Intracranial aneurysms: current evidence and clinical practice

Am Fam Physician. 2002 Aug 15;66(4):601-8.

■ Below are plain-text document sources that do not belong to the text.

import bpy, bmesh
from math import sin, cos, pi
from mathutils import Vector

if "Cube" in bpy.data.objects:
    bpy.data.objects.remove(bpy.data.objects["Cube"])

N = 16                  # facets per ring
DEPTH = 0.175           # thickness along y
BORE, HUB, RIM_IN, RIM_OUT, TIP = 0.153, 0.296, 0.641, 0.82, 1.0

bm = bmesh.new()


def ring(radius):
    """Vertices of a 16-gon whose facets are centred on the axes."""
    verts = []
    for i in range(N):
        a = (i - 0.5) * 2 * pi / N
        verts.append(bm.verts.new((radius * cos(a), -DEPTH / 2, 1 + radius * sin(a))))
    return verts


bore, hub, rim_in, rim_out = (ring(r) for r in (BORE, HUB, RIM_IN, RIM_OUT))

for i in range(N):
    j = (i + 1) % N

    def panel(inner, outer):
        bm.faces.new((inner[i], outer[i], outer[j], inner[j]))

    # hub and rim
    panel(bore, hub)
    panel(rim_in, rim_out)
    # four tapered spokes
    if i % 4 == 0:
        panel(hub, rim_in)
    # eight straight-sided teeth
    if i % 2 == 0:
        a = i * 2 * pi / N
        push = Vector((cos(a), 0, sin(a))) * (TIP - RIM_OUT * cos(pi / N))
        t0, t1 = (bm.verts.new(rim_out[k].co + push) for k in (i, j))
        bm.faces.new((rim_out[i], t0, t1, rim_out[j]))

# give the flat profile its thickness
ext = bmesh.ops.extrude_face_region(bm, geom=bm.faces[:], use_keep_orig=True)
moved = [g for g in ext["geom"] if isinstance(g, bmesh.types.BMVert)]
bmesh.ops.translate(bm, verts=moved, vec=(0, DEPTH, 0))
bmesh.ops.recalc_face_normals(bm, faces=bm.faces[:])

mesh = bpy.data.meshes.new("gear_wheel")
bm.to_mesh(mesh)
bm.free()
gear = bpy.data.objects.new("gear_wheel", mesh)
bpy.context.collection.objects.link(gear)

Unruptured intracranial aneurysms occur in up to 6 percent of the general population. Most persons with these aneurysms remain asymptomatic and are usually unaware of their presence. Risk factors for the formation of aneurysms include a family history of aneurysm, various inherited disorders, age greater than 50 years, female gender, current cigarette smoking, and cocaine use. Because of the morbidity and mortality associated with surgical intervention, screening for aneurysms remains controversial. Two groups of patients may benefit from early detection: those with autosomal dominant polycystic kidney disease and those with a history of aneurysmal subarachnoid hemorrhage. These patients should undergo magnetic resonance angiography, followed by neurosurgical referral if an aneurysm is detected. Screening of patients who have two or more family members with intracranial aneurysms is controversial. Screening of patients who have one first-degree relative with an aneurysm does not appear to be beneficial.

Publication types

  • Review

MeSH terms

  • Female
  • Humans
  • Intracranial Aneurysm* / diagnosis
  • Intracranial Aneurysm* / etiology
  • Intracranial Aneurysm* / physiopathology
  • Magnetic Resonance Angiography
  • Male
  • Middle Aged
  • Risk Factors
  • Rupture
  • Sensitivity and Specificity